The drivers will test the software with their hands off the steering wheel and will not exceed the speed limit of 90 kmph. The JV is trying hard to keep up with rivals such as Waymo who won the first approval last year to conduct tests of autonomous vehicles without drivers on the public roads of California. However, getting permission has been a challenge for Volvo after the fatal accident that involved a self-driving Volvo XC90 SUV which was being tested by Uber using its own software. After the incident, Volvo was only allowed to test the self-driving vehicles with a trained driver with one hand required being on the steering wheel. It wasn't even allowed to speed over 60 kmph.
Nishant Batra, Chief Technology Officer, Veoneer said, "The approval to do real-life tests was essential for gathering important data and test functions. It is a strong proof-point for the progress of Zenuity's self-driving capabilities." Moreover, Thomas Jonsson, a Veoneer spokesman said that it was too early to say when Zenuity could potentially test without a safety driver.
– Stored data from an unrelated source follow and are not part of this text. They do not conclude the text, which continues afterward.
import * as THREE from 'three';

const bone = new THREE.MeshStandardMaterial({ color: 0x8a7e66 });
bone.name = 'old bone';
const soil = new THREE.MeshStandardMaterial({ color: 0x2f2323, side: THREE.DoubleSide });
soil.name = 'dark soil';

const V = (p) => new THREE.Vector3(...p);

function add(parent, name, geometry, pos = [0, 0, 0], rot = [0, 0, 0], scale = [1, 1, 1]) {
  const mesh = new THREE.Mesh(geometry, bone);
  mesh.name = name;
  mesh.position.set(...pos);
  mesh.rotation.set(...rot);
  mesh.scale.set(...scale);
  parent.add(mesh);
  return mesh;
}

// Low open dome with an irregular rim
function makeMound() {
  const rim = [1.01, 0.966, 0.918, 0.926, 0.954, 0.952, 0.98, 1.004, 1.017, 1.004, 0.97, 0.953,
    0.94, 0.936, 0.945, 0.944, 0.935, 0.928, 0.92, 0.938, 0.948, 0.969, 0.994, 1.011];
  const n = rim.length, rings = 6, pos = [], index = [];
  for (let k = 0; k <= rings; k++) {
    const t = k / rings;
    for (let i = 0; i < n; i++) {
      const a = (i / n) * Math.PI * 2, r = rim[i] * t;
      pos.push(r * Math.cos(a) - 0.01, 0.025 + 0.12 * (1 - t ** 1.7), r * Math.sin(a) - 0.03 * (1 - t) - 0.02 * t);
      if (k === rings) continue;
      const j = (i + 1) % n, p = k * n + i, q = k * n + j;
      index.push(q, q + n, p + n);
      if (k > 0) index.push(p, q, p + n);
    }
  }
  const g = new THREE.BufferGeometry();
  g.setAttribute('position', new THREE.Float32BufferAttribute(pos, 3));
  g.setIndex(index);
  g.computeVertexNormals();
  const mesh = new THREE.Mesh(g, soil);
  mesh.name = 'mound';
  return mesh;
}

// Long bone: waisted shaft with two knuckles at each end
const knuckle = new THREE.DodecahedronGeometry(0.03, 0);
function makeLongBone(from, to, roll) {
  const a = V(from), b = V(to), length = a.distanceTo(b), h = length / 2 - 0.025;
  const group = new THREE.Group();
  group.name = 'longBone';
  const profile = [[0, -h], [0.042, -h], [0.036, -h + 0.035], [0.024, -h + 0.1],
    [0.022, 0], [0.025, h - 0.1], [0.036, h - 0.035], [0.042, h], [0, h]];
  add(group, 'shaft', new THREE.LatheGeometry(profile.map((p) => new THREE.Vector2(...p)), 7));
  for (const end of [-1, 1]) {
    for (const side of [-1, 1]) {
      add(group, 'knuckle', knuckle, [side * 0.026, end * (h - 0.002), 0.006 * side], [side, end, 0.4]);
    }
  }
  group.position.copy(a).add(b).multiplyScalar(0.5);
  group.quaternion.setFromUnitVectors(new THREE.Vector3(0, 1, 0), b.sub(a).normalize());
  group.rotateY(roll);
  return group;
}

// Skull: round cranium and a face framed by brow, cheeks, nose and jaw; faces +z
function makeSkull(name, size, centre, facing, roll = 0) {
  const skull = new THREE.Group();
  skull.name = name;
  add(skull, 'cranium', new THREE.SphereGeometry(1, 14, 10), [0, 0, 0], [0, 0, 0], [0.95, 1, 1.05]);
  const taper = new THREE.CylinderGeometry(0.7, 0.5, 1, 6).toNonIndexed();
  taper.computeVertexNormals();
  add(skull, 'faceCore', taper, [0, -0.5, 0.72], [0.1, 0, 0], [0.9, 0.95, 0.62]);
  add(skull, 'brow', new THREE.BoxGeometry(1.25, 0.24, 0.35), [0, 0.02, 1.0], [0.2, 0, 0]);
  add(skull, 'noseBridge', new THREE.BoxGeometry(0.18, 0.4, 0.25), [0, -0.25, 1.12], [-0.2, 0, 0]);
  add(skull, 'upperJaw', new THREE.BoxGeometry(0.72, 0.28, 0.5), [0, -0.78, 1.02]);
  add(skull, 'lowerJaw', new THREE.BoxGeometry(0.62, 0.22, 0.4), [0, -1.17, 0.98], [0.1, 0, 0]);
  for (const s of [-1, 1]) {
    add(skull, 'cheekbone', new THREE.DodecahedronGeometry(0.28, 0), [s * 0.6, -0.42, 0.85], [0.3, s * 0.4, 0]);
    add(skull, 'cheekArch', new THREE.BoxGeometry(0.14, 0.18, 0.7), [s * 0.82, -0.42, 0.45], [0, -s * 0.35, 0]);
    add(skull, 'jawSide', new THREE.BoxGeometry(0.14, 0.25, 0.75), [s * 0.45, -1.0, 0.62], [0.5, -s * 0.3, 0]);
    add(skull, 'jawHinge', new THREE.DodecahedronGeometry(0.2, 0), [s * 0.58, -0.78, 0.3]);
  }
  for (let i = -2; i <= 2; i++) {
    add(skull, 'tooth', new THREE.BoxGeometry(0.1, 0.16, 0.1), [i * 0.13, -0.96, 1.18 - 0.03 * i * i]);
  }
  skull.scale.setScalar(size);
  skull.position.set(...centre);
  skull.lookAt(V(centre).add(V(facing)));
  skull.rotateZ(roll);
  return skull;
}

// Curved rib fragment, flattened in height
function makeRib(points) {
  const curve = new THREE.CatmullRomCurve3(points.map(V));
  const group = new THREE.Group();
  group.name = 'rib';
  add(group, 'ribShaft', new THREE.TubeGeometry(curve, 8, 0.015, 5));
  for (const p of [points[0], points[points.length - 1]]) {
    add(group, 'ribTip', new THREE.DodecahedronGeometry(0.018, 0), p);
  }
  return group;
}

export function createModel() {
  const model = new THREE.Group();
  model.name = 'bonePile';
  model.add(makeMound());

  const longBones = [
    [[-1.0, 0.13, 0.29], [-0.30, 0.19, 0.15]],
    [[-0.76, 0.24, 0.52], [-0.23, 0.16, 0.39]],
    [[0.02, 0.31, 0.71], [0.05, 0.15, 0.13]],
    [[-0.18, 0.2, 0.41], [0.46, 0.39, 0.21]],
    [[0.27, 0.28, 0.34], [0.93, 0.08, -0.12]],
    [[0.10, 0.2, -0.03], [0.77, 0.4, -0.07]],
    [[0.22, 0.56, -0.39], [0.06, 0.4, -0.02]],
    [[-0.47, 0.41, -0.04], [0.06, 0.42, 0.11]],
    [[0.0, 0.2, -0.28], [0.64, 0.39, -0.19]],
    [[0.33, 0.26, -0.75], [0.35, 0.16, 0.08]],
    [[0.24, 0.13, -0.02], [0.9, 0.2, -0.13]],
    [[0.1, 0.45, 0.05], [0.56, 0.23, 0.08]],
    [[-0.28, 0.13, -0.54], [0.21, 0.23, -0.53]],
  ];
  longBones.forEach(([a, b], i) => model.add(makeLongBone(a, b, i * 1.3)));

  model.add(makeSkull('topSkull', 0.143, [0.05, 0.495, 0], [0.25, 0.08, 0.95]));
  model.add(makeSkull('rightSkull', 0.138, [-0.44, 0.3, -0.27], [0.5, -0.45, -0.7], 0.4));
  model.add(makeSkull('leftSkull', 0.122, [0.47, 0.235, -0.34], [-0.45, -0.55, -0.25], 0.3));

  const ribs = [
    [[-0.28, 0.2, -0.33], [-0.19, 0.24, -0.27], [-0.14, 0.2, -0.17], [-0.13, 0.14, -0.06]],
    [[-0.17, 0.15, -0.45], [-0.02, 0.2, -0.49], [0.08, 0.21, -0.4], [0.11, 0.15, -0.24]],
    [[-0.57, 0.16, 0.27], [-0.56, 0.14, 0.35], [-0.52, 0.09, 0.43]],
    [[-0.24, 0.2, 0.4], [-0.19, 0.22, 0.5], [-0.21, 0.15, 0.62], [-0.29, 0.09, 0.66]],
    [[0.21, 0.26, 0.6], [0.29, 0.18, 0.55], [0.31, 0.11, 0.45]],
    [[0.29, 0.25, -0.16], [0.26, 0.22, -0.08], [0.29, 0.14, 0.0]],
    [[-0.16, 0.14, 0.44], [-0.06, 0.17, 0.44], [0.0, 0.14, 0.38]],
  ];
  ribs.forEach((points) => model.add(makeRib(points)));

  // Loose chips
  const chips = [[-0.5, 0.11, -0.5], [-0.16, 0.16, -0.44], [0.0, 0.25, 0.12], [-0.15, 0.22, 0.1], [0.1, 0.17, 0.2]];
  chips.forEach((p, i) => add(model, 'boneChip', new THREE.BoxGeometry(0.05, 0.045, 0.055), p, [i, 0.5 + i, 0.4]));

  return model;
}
The Zenuity software was developed by Volvo and Veoneer in 2017 and is expected to have its first driver assistance products available for sale this year with autonomous driving technologies joining in shortly.